Top of Data for review

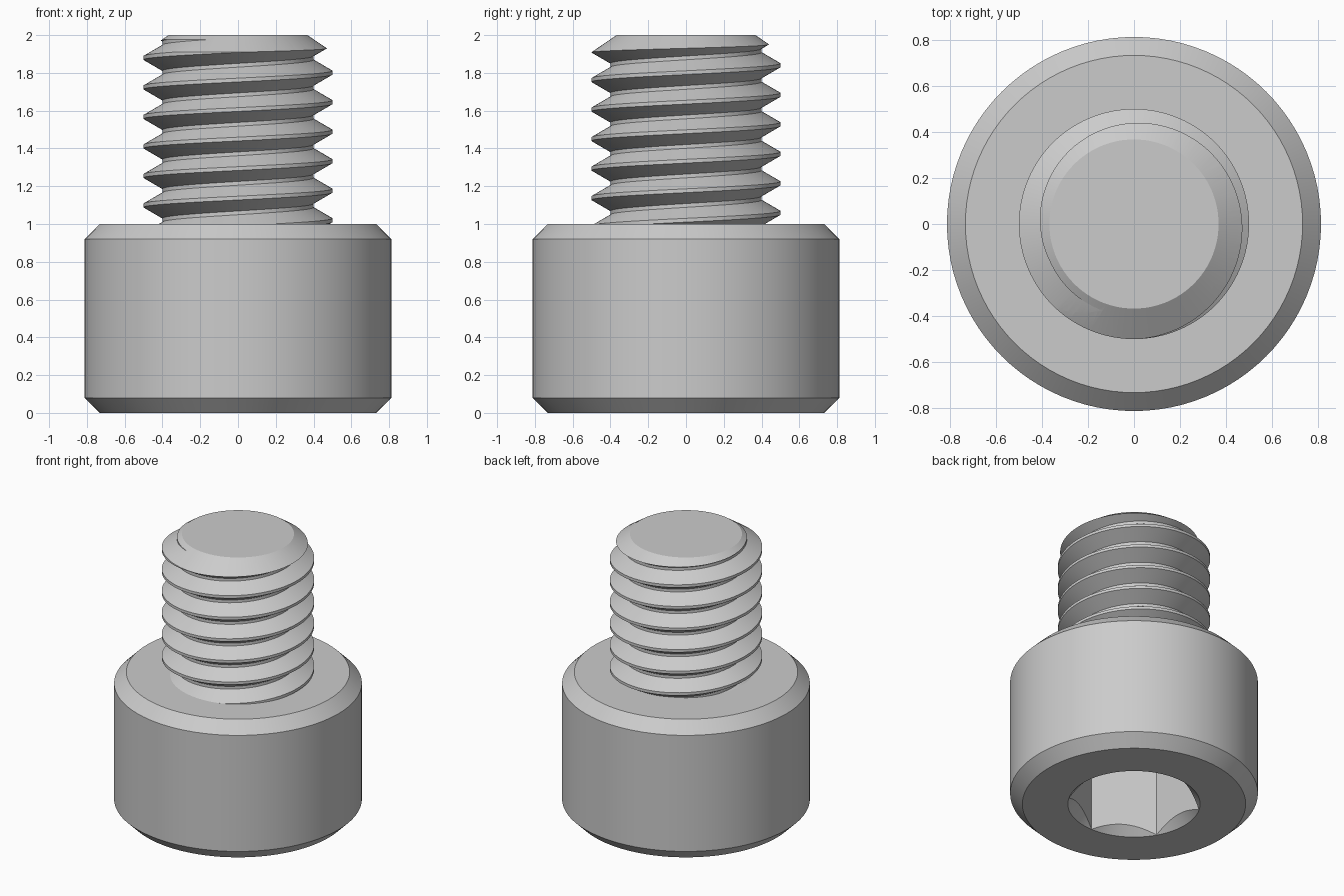
import bpy
import bmesh
from math import cos, sin, pi, tau

if "Cube" in bpy.data.objects:
    bpy.data.objects.remove(bpy.data.objects["Cube"], do_unlink=True)

SEGMENTS = 96
PITCH = 0.15625
CREST_R, ROOT_R = 0.5, 0.4
FLAT = 0.01            # half width of crest and root flats
CREST_Z = 1.02         # crest height at angle zero

steel = bpy.data.materials.new("steel_grey")
steel.use_nodes = True
colour = (0.6, 0.6, 0.6, 1)
steel.diffuse_color = colour
steel.node_tree.nodes["Principled BSDF"].inputs["Base Color"].default_value = colour


def finish(name, bm):
    bmesh.ops.recalc_face_normals(bm, faces=bm.faces)
    mesh = bpy.data.meshes.new(name)
    bm.to_mesh(mesh)
    bm.free()
    mesh.materials.append(steel)
    obj = bpy.data.objects.new(name, mesh)
    bpy.context.collection.objects.link(obj)
    return obj


def lathe(name, profile, sides=SEGMENTS, turn=0.0):
    """Closed solid of revolution (or prism) from (radius, height) points."""
    bm = bmesh.new()
    rings = []
    for r, z in profile:
        angles = [turn + tau * i / sides for i in range(sides)]
        rings.append([bm.verts.new((r * cos(a), r * sin(a), z)) for a in angles])
    for low, high in zip(rings, rings[1:]):
        for i in range(sides):
            j = (i + 1) % sides
            bm.faces.new((low[i], low[j], high[j], high[i]))
    bm.faces.new(rings[0][::-1])
    bm.faces.new(rings[-1])
    return finish(name, bm)


def select_only(obj):
    bpy.ops.object.select_all(action="DESELECT")
    obj.select_set(True)
    bpy.context.view_layer.objects.active = obj


def cut(obj, cutter, operation):
    cutter.hide_render = True
    mod = obj.modifiers.new("cut", "BOOLEAN")
    mod.operation = operation
    mod.solver = "EXACT"
    mod.object = cutter
    select_only(obj)
    bpy.ops.object.modifier_apply(modifier=mod.name)
    bpy.data.objects.remove(cutter, do_unlink=True)


def thread_radius(z, frac):
    d = abs(((z - CREST_Z) / PITCH - frac + 0.5) % 1 - 0.5) * PITCH
    t = (d - FLAT) / (PITCH / 2 - 2 * FLAT)
    return CREST_R + (ROOT_R - CREST_R) * min(max(t, 0), 1)


def threaded_rod(name, bottom, top):
    """Right-handed helical thread, trimmed flat at both ends."""
    bm = bmesh.new()
    offsets = (-FLAT, FLAT, PITCH / 2 - FLAT, PITCH / 2 + FLAT)
    columns = []
    for i in range(SEGMENTS + 1):
        frac = i / SEGMENTS
        column = []
        for lap in range(-3, 9):
            for off in offsets:
                z = CREST_Z + PITCH * (frac + lap) + off
                z = min(max(z, bottom), top)
                r = thread_radius(z, frac)
                column.append(bm.verts.new((r * cos(tau * frac), r * sin(tau * frac), z)))
        columns.append(column)
    for a, b in zip(columns, columns[1:]):
        for k in range(len(a) - 1):
            bm.faces.new((a[k], b[k], b[k + 1], a[k + 1]))
    # Match the seam by welding; collapsed cells past the ends vanish too
    bmesh.ops.remove_doubles(bm, verts=bm.verts, dist=1e-5)
    bmesh.ops.holes_fill(bm, edges=[e for e in bm.edges if e.is_boundary], sides=0)
    return finish(name, bm)


# Cylindrical head with chamfered rims
head = lathe("head", [(0.7325, 0), (0.8125, 0.08), (0.8125, 0.92), (0.7325, 1)])

# Hex socket in the underside, with a countersunk mouth
cut(head, lathe("hex_cutter", [(0.433, -0.1), (0.433, 0.5)], 6, pi / 2), "DIFFERENCE")
cut(head, lathe("mouth_cutter", [(0.484, -0.05), (0.334, 0.1)]), "DIFFERENCE")

# Threaded shank, its tip trimmed to a cone
shank = threaded_rod("threaded_shank", 0.9, 2.05)
cut(shank, lathe("tip_trimmer", [(0.6, 0.95), (0.6, 1.842), (0.3675, 2)]), "INTERSECT")

for part in (head, shank):
    select_only(part)
    bpy.ops.object.shade_smooth_by_angle()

Bottom of Data for review

Task to carry out
Where does the word "sides" appear in the records above? Return every line that holds it.

Solved exercise
def lathe(name, profile, sides=SEGMENTS, turn=0.0):
        angles = [turn + tau * i / sides for i in range(sides)]
        for i in range(sides):
            j = (i + 1) % sides
    bmesh.ops.holes_fill(bm, edges=[e for e in bm.edges if e.is_boundary], sides=0)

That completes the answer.